Saved data entries:
'''

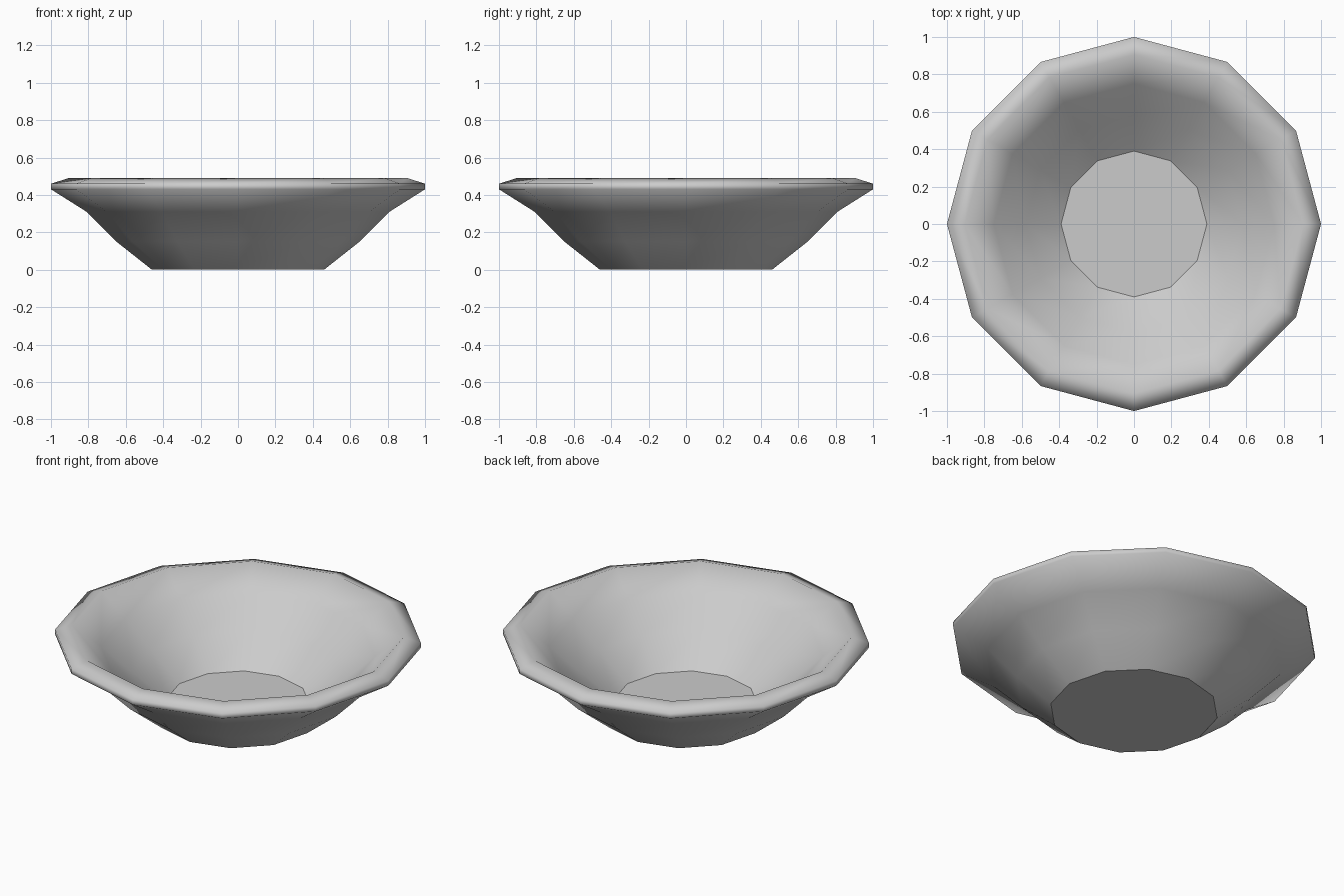
import bpy, bmesh
from math import cos, sin, tau

cube = bpy.data.objects.get("Cube")
if cube:
    bpy.data.objects.remove(cube, do_unlink=True)

SIDES = 12

# Plain grey material
grey = bpy.data.materials.new("plain grey")
grey.use_nodes = True
color = (0.6, 0.6, 0.6, 1)
grey.diffuse_color = color
bsdf = next(n for n in grey.node_tree.nodes if n.type == "BSDF_PRINCIPLED")
bsdf.inputs["Base Color"].default_value = color

# Profile (radius, height): underside, outer wall, rim, inner wall, floor
profile = [(0.46, 0), (0.65, 0.15), (0.81, 0.31), (1, 0.43), (1, 0.46),
           (0.905, 0.49), (0.75, 0.37), (0.58, 0.22), (0.39, 0.07)]

bm = bmesh.new()
rings = [[bm.verts.new((r * cos(tau * i / SIDES), r * sin(tau * i / SIDES), z))
          for i in range(SIDES)] for r, z in profile]

# Smooth walls between neighbouring rings
for low, high in zip(rings, rings[1:]):
    for i in range(SIDES):
        j = (i + 1) % SIDES
        bm.faces.new((low[i], low[j], high[j], high[i])).smooth = True

# Flat base and inner floor with crisp borders
for cap in (bm.faces.new(rings[0][::-1]), bm.faces.new(rings[-1])):
    for edge in cap.edges:
        edge.smooth = False

bmesh.ops.recalc_face_normals(bm, faces=bm.faces)
mesh = bpy.data.meshes.new("bowl")
bm.to_mesh(mesh)
bm.free()
mesh.materials.append(grey)
bowl = bpy.data.objects.new("bowl", mesh)
bpy.context.collection.objects.link(bowl)
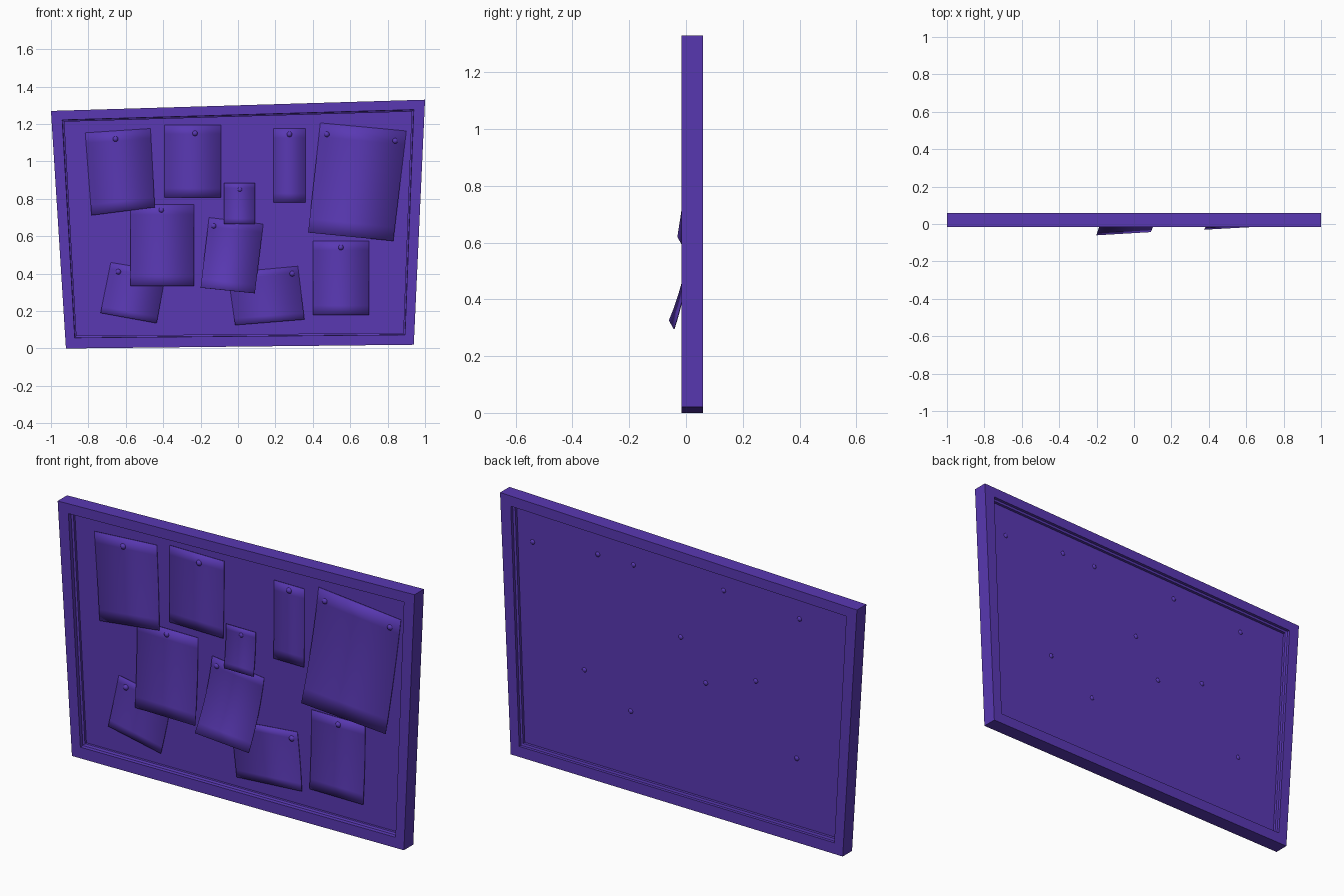
import bpy, bmesh
from mathutils import Vector

if "Cube" in bpy.data.objects:
    bpy.data.objects.remove(bpy.data.objects["Cube"])

BOARD_Y = 0.02
purple = bpy.data.materials.new("purple")
purple.diffuse_color = (0.10, 0.04, 0.45, 1)
purple.use_nodes = True
purple.node_tree.nodes["Principled BSDF"].inputs["Base Color"].default_value = purple.diffuse_color


def finish(name, bm):
    bmesh.ops.recalc_face_normals(bm, faces=bm.faces)
    me = bpy.data.meshes.new(name)
    bm.to_mesh(me)
    bm.free()
    me.materials.append(purple)
    ob = bpy.data.objects.new(name, me)
    bpy.context.collection.objects.link(ob)
    return ob


# Crooked outline: outer and inner corners (x, z), clockwise from top left
OUTER = [Vector(p) for p in ((-1, 1.27), (1, 1.33), (0.94, 0.02), (-0.92, 0.0))]
INNER = [Vector(p) for p in ((-0.94, 1.222), (0.94, 1.277), (0.893, 0.073), (-0.873, 0.057))]


def ring(bm, t, y):
    pts = [o.lerp(i, t) for o, i in zip(OUTER, INNER)]
    return [bm.verts.new((p.x, y, p.y)) for p in pts]


# Frame: stepped profile (inset, depth) swept around the four corners
def make_frame():
    bm = bmesh.new()
    profile = [(0, -0.015), (0, 0.06), (1, 0.06), (1, 0.045), (1.2, 0.042),
               (1.2, 0.008), (1.03, 0.003), (1, -0.015)]
    rings = [ring(bm, t, y) for t, y in profile]
    for a, b in zip(rings, rings[1:] + rings[:1]):
        for i in range(4):
            j = (i + 1) % 4
            bm.faces.new((a[i], a[j], b[j], b[i]))
    finish("frame", bm)


# Board: thin panel held inside the frame
def make_board():
    bm = bmesh.new()
    a, b = ring(bm, 1.1, BOARD_Y), ring(bm, 1.1, BOARD_Y + 0.008)
    bm.faces.new(a)
    bm.faces.new(b)
    for i in range(4):
        j = (i + 1) % 4
        bm.faces.new((a[i], a[j], b[j], b[i]))
    finish("board", bm)


# Paper: four corners TL, TR, BR, BL; the bottom curls forward by curl left / right
def make_paper(name, corners, curl_l, curl_r, lift=0.002, n=8):
    tl, tr, br, bl = [Vector(c) for c in corners]
    bm = bmesh.new()
    rows = []
    for k in range(n + 1):
        t = k / n
        l, r = tl.lerp(bl, t), tr.lerp(br, t)
        y = BOARD_Y - lift
        rows.append([bm.verts.new((p.x, y - c * t ** 2.1, p.y))
                     for p, c in ((l, curl_l), (r, curl_r))])
    for a, b in zip(rows, rows[1:]):
        bm.faces.new((a[0], b[0], b[1], a[1]))
    ob = finish(name, bm)
    mod = ob.modifiers.new("thickness", 'SOLIDIFY')
    mod.thickness = 0.003
    mod.offset = 0
    bpy.context.view_layer.objects.active = ob
    ob.select_set(True)
    bpy.ops.object.shade_smooth_by_angle()
    ob.select_set(False)


def box(x0, x1, z0, z1):
    return ((x0, z1), (x1, z1), (x1, z0), (x0, z0))


# Pin: small ball pushed through the board
def make_pin(i, x, z, y=BOARD_Y):
    bm = bmesh.new()
    bmesh.ops.create_uvsphere(bm, u_segments=12, v_segments=8, radius=0.015)
    bmesh.ops.translate(bm, verts=bm.verts, vec=(x, y, z))
    for f in bm.faces:
        f.smooth = True
    finish(f"pin_{i}", bm)


make_frame()
make_board()

papers = [
    ("note_top_left", ((-0.817, 1.153), (-0.468, 1.176), (-0.445, 0.755), (-0.783, 0.712)), 0.006, 0.012),
    ("note_top_middle", box(-0.394, -0.09, 0.808, 1.195), 0.003, 0.008),
    ("note_narrow", box(0.19, 0.36, 0.78, 1.175), 0.003, 0.003),
    ("poster", ((0.44, 1.206), (0.90, 1.163), (0.83, 0.575), (0.375, 0.62)), 0.047, 0.022),
    ("note_bottom_left", ((-0.68, 0.46), (-0.385, 0.41), (-0.435, 0.135), (-0.735, 0.19)), 0.006, 0.014),
    ("note_low_middle", ((-0.055, 0.405), (0.32, 0.44), (0.355, 0.155), (-0.015, 0.125)), 0.006, 0.014),
    ("note_bottom_right", box(0.4, 0.7, 0.18, 0.575), 0.016, 0.016),
    ("note_left", box(-0.575, -0.235, 0.333, 0.77), 0.018, 0.022, 0.005),
    ("curled_note", ((-0.155, 0.70), (0.135, 0.665), (0.09, 0.295), (-0.2, 0.325)), 0.075, 0.058, 0.004),
    ("small_note", box(-0.075, 0.09, 0.667, 0.885), 0.018, 0.018, 0.007),
]
for p in papers:
    make_paper(*p)

pins = [(-0.655, 1.12), (-0.23, 1.15), (0.275, 1.145), (0.475, 1.145), (0.84, 1.11),
        (-0.41, 0.74), (0.01, 0.85), (-0.13, 0.655), (0.55, 0.54), (-0.64, 0.41), (0.29, 0.40)]
for i, (x, z) in enumerate(pins):
    make_pin(i + 1, x, z)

'''

:: Your objective ::
The answer must be every line of the data that holds the word "rings".

:: Your response ::
rings = [[bm.verts.new((r * cos(tau * i / SIDES), r * sin(tau * i / SIDES), z))
# Smooth walls between neighbouring rings
for low, high in zip(rings, rings[1:]):
for cap in (bm.faces.new(rings[0][::-1]), bm.faces.new(rings[-1])):
    rings = [ring(bm, t, y) for t, y in profile]
    for a, b in zip(rings, rings[1:] + rings[:1]):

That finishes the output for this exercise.